OK, with that background information in place, I can now move to what I have wanted to get to all along. I just was tipped off to it today, but it has been around for a while. It is a little piece by John Piper which he wrote back in June 2, 2008. I love it, so without any further ado or commentary, here it is:
20 Reasons I Don’t Take Potshots at Fundamentalists
1. They are humble and respectful and courteous and even funny (the ones I’ve met).
2. They believe in truth.
3. They believe that truth really matters.
4. They believe that the Bible is true, all of it.
5. They know that the Bible calls for some kind of separation from the world.
6. They have backbone and are not prone to compromise principle.
7. They put obedience to Jesus above the approval of man (even though they fall short, like others).
8. They believe in hell and are loving enough to warn people about it.
9. They believe in heaven and sing about how good it will be to go there.
10. Their “social action” is helping the person next door (like Jesus), which doesn’t usually get written up in the newspaper.
11. They tend to raise law-abiding, chaste children, in spite of the fact that Barna says evangelical kids in general don’t have any better track record than non-Christians.
12. They resist trendiness.
13. They don’t think too much is gained by sounding hip.
14. They may not be hip, but they don’t go so far as to drive buggies or insist on typewriters.
15. They still sing hymns.
16. They are not breathless about being accepted in the scholarly guild.
17. They give some contemporary plausibility to New Testament claim that the church is the “pillar and bulwark of the truth.”

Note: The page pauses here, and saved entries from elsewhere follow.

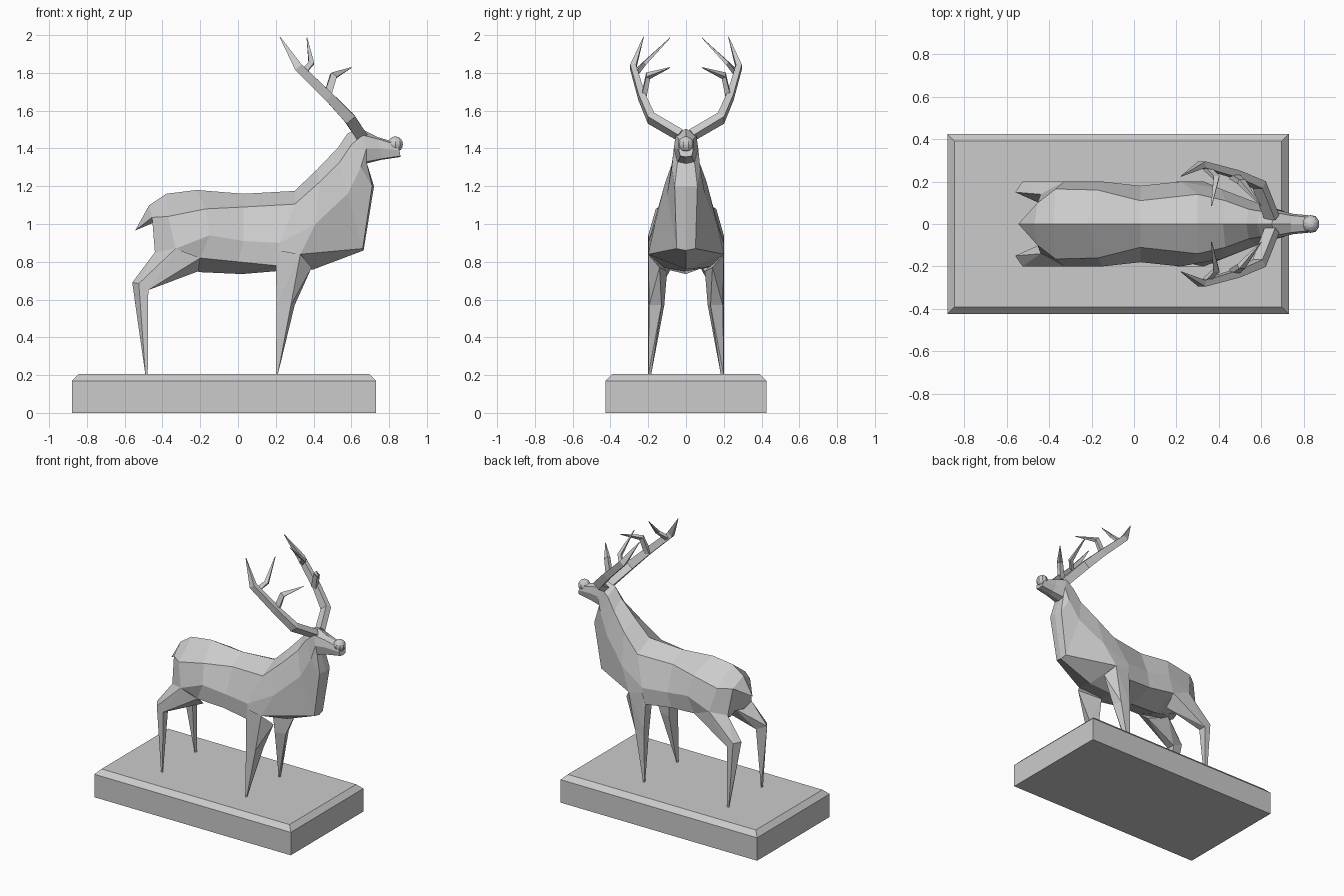
import bpy, bmesh
from mathutils import Vector

if "Cube" in bpy.data.objects:
    bpy.data.objects.remove(bpy.data.objects["Cube"])


def finish(bm, name):
    bmesh.ops.recalc_face_normals(bm, faces=bm.faces)
    me = bpy.data.meshes.new(name)
    bm.to_mesh(me)
    bm.free()
    ob = bpy.data.objects.new(name, me)
    bpy.context.collection.objects.link(ob)
    return ob


def loft(name, rings):
    bm = bmesh.new()
    vs = [[bm.verts.new(p) for p in r] for r in rings]
    n = len(vs[0])
    for a, b in zip(vs, vs[1:]):
        for i in range(n):
            j = (i + 1) % n
            bm.faces.new((a[i], a[j], b[j], b[i]))
    bm.faces.new(vs[0])
    bm.faces.new(vs[-1])
    return finish(bm, name)


def hull(name, *groups):
    # joins a convex hull for every consecutive pair of point groups
    bm = bmesh.new()
    for pts in groups:
        vs = [bm.verts.new(p) for p in pts]
        r = bmesh.ops.convex_hull(bm, input=vs)
        bad = {v for v in r["geom_interior"] + r["geom_unused"]
               if isinstance(v, bmesh.types.BMVert) and v.is_valid}
        bmesh.ops.delete(bm, geom=list(bad), context='VERTS')
    bmesh.ops.dissolve_limit(bm, angle_limit=0.02, verts=bm.verts, edges=bm.edges)
    return finish(bm, name)


def section(top, up, mid, low, bot):
    # symmetric cross-section from its half outline
    side = [up, mid, low]
    return ([(top[0], 0, top[1])] + side + [(bot[0], 0, bot[1])]
            + [(x, -y, z) for x, y, z in reversed(side)])


def flip(pts, s):
    return [(x, y * s, z) for x, y, z in pts]


def tube(name, path, radii):
    pts = [Vector(p) for p in path]
    rings = []
    for i, p in enumerate(pts):
        t = (pts[min(i + 1, len(pts) - 1)] - pts[max(i - 1, 0)]).normalized()
        u = t.cross(Vector((0, 1, 0))).normalized()
        v = t.cross(u)
        r = radii[i]
        rings.append([p + u * r * a + v * r * b
                      for a, b in ((1, 0.7), (-1, 0.7), (-1, -0.7), (1, -0.7))])
    return loft(name, rings)


# plinth with chamfered top edge
def rect(inset, z):
    x0, x1, y0, y1 = -0.88 + inset, 0.73 - inset, -0.425 + inset, 0.425 - inset
    return [(x0, y0, z), (x1, y0, z), (x1, y1, z), (x0, y1, z)]


loft("plinth", [rect(0, 0), rect(0, 0.17), rect(0.035, 0.205)])

# body and neck
skull = ((.65, 1.505), (.66, .055, 1.47), (.68, .065, 1.40), (.68, .045, 1.33), (.68, 1.32))
body = [
    ((-.47, 1.10), (-.455, .10, 1.035), (-.44, .14, .85), (-.42, .08, .81), (-.40, .82)),
    ((-.38, 1.16), (-.37, .165, 1.04), (-.33, .20, .87), (-.31, .15, .78), (-.30, .77)),
    ((-.22, 1.18), (-.17, .16, 1.08), (-.15, .20, .94), (-.20, .19, .82), (-.20, .745)),
    ((.03, 1.16), (.03, .11, 1.09), (.03, .18, .91), (.0, .17, .80), (.02, .735)),
    ((.30, 1.175), (.30, .14, 1.105), (.22, .20, .90), (.20, .19, .78), (.20, .75)),
    ((.42, 1.29), (.43, .11, 1.22), (.41, .165, 1.0), (.33, .20, .84), (.40, .76)),
    ((.53, 1.405), (.54, .07, 1.33), (.58, .10, 1.16), (.66, .05, .87), (.665, .86)),
    ((.58, 1.48), (.60, .06, 1.42), (.65, .075, 1.30), (.71, .06, 1.20), (.72, 1.20)),
    skull,
]
loft("body", [section(*s) for s in body])

# head and muzzle
head = [
    skull,
    ((.74, 1.46), (.74, .04, 1.45), (.75, .048, 1.40), (.76, .035, 1.345), (.76, 1.34)),
    ((.84, 1.43), (.84, .03, 1.42), (.855, .038, 1.39), (.86, .03, 1.36), (.86, 1.355)),
]
loft("head", [section(*s) for s in head])

# nose
bm = bmesh.new()
bmesh.ops.create_uvsphere(bm, u_segments=10, v_segments=8, radius=0.042)
bmesh.ops.translate(bm, verts=bm.verts, vec=(.833, 0, 1.422))
finish(bm, "nose")

# tail
hull("tail", [(-.545, 0, .965), (-.47, 0, 1.10), (-.455, .10, 1.035),
              (-.455, -.10, 1.035), (-.44, 0, 1.01)])

# point groups for the legs of one side
shoulder = [(.20, .19, .78), (.22, .20, .86), (.33, .20, .84), (.39, .14, .77), (.21, .10, .75)]
knee = [(.205, .20, .57), (.28, .195, .57), (.30, .13, .57), (.22, .115, .57)]
front_foot = [(.20, .20, .20), (.21, .20, .20), (.205, .185, .20)]
thigh = [(-.44, .14, .85), (-.33, .20, .87), (-.20, .19, .82), (-.21, .10, .75), (-.36, .06, .80)]
hock = [(-.56, .15, .69), (-.525, .20, .685), (-.475, .20, .65), (-.475, .14, .65)]
rear_foot = [(-.49, .20, .20), (-.478, .20, .20), (-.485, .185, .20)]

# antler beam and its two tines
beam = [(.65, .03, 1.47), (.59, .185, 1.56), (.48, .235, 1.675), (.32, .28, 1.83), (.222, .225, 1.99)]
low_tine = [(.47, .225, 1.67), (.505, .20, 1.785), (.60, .085, 1.828)]
high_tine = [(.34, .265, 1.80), (.388, .22, 1.85), (.365, .085, 1.985)]

for s, side in ((1, "left"), (-1, "right")):
    hull("front_leg_" + side, flip(shoulder + knee, s), flip(knee + front_foot, s))
    hull("rear_leg_" + side, flip(thigh + hock, s), flip(hock + rear_foot, s))
    tube("antler_beam_" + side, flip(beam, s), (.03, .03, .025, .022, .002))
    tube("antler_low_tine_" + side, flip(low_tine, s), (.02, .018, .002))
    tube("antler_high_tine_" + side, flip(high_tine, s), (.016, .014, .002))
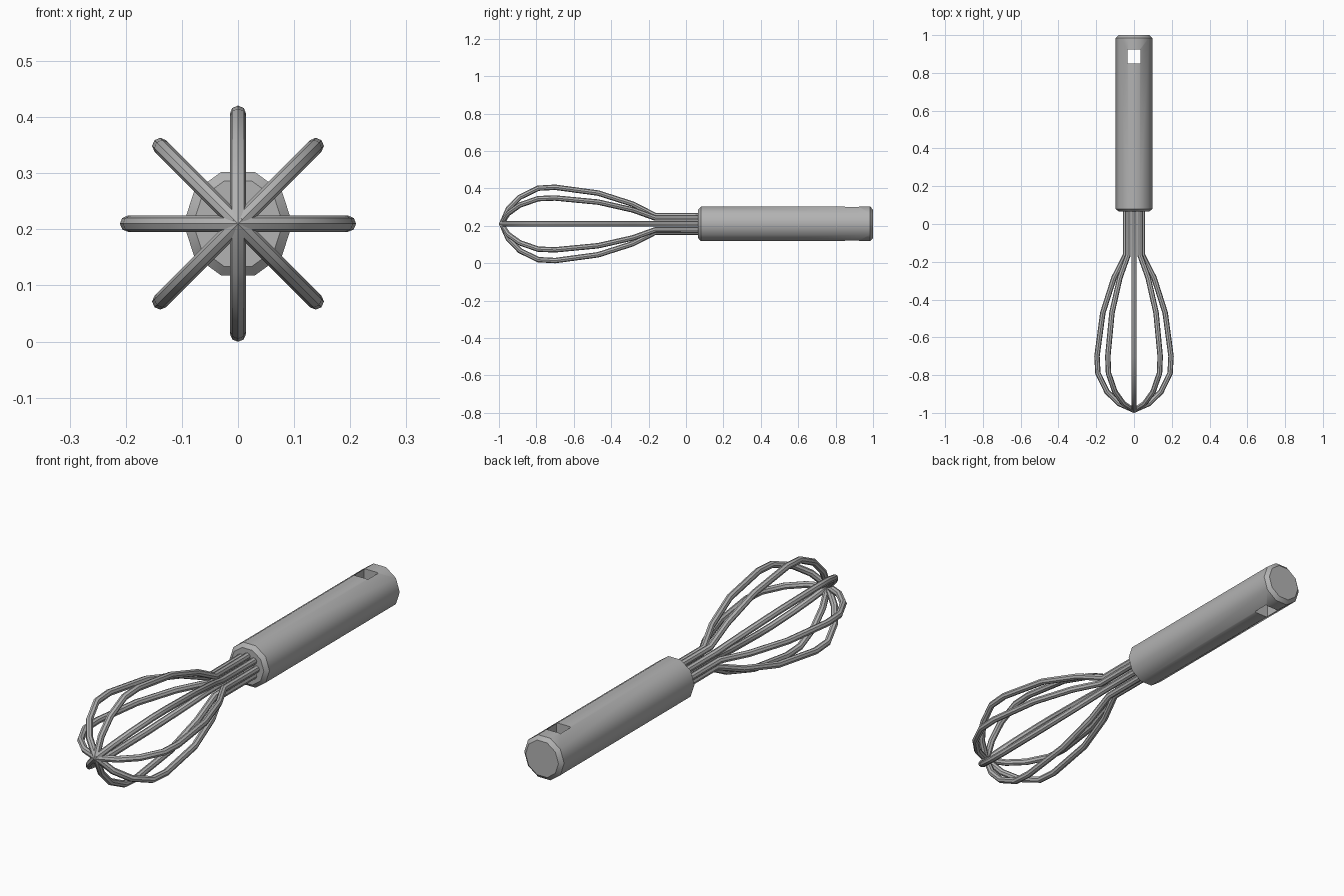
import bpy, bmesh
from math import pi, cos, sin, radians

AXIS_Z = 0.21      # height of the whisk's long axis
WIRE_RADIUS = 0.0145

if "Cube" in bpy.data.objects:
    bpy.data.objects.remove(bpy.data.objects["Cube"], do_unlink=True)

# Single grey material
grey = bpy.data.materials.new("plain_grey")
grey.use_nodes = True
colour = (0.45, 0.45, 0.45, 1)
grey.diffuse_color = colour
for node in grey.node_tree.nodes:
    if node.type == 'BSDF_PRINCIPLED':
        node.inputs["Base Color"].default_value = colour


def select_only(obj):
    bpy.ops.object.select_all(action='DESELECT')
    obj.select_set(True)
    bpy.context.view_layer.objects.active = obj


def smooth(obj):
    select_only(obj)
    bpy.ops.object.shade_smooth_by_angle(angle=radians(42))


def lathe(name, profile, sides):
    """Closed solid along y from (radius, y) pairs."""
    bm = bmesh.new()
    rings = [[bm.verts.new((r * cos(2 * pi * i / sides), y,
                            AXIS_Z + r * sin(2 * pi * i / sides)))
              for i in range(sides)] for r, y in profile]
    for a, b in zip(rings, rings[1:]):
        for i in range(sides):
            j = (i + 1) % sides
            bm.faces.new((a[i], a[j], b[j], b[i]))
    bm.faces.new(rings[0])
    bm.faces.new(rings[-1])
    bmesh.ops.recalc_face_normals(bm, faces=bm.faces)
    mesh = bpy.data.meshes.new(name)
    bm.to_mesh(mesh)
    bm.free()
    obj = bpy.data.objects.new(name, mesh)
    bpy.context.collection.objects.link(obj)
    mesh.materials.append(grey)
    return obj


# Ten-sided handle with chamfered ends
handle = lathe("handle", [(0.08, 0.065), (0.097, 0.08),
                          (0.097, 0.985), (0.08, 1.0)], 10)

# Square hanging hole through the handle
bpy.ops.mesh.primitive_cube_add(size=1, location=(0, 0.887, AXIS_Z))
cutter = bpy.context.object
cutter.name = "hole_cutter"
cutter.scale = (0.068, 0.074, 0.4)
cutter.hide_render = True
cutter.data.materials.append(grey)
cut = handle.modifiers.new("hanging_hole", 'BOOLEAN')
cut.operation = 'DIFFERENCE'
cut.solver = 'EXACT'
cut.object = cutter
select_only(handle)
bpy.ops.object.modifier_apply(modifier=cut.name)
bpy.data.objects.remove(cutter, do_unlink=True)
smooth(handle)

# Half of one wire loop as (distance from axis, y), handle to tip
half = [(0.045, 0.10), (0.045, -0.165), (0.106, -0.285), (0.165, -0.47),
        (0.196, -0.70), (0.191, -0.79), (0.143, -0.888), (0.08, -0.95)]
loop = half + [(0, -0.986)] + [(-r, y) for r, y in reversed(half)]

# Four wire loops crossing at the tip
for n in range(4):
    turn = n * pi / 4
    curve = bpy.data.curves.new("wire_loop", 'CURVE')
    curve.dimensions = '3D'
    curve.bevel_depth = WIRE_RADIUS
    curve.bevel_resolution = 2
    curve.use_fill_caps = True
    spline = curve.splines.new('POLY')
    spline.points.add(len(loop) - 1)
    for point, (r, y) in zip(spline.points, loop):
        point.co = (r * cos(turn), y, AXIS_Z + r * sin(turn), 1)
    curve.materials.append(grey)
    wire = bpy.data.objects.new(f"wire_loop_{n + 1}", curve)
    bpy.context.collection.objects.link(wire)
    select_only(wire)
    bpy.ops.object.convert(target='MESH')
    smooth(bpy.context.object)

18. They are good for the rest of evangelicals because of all this.
19. My dad was one.
20. Everybody to my left thinks I am one. And there are a lot of people to my left.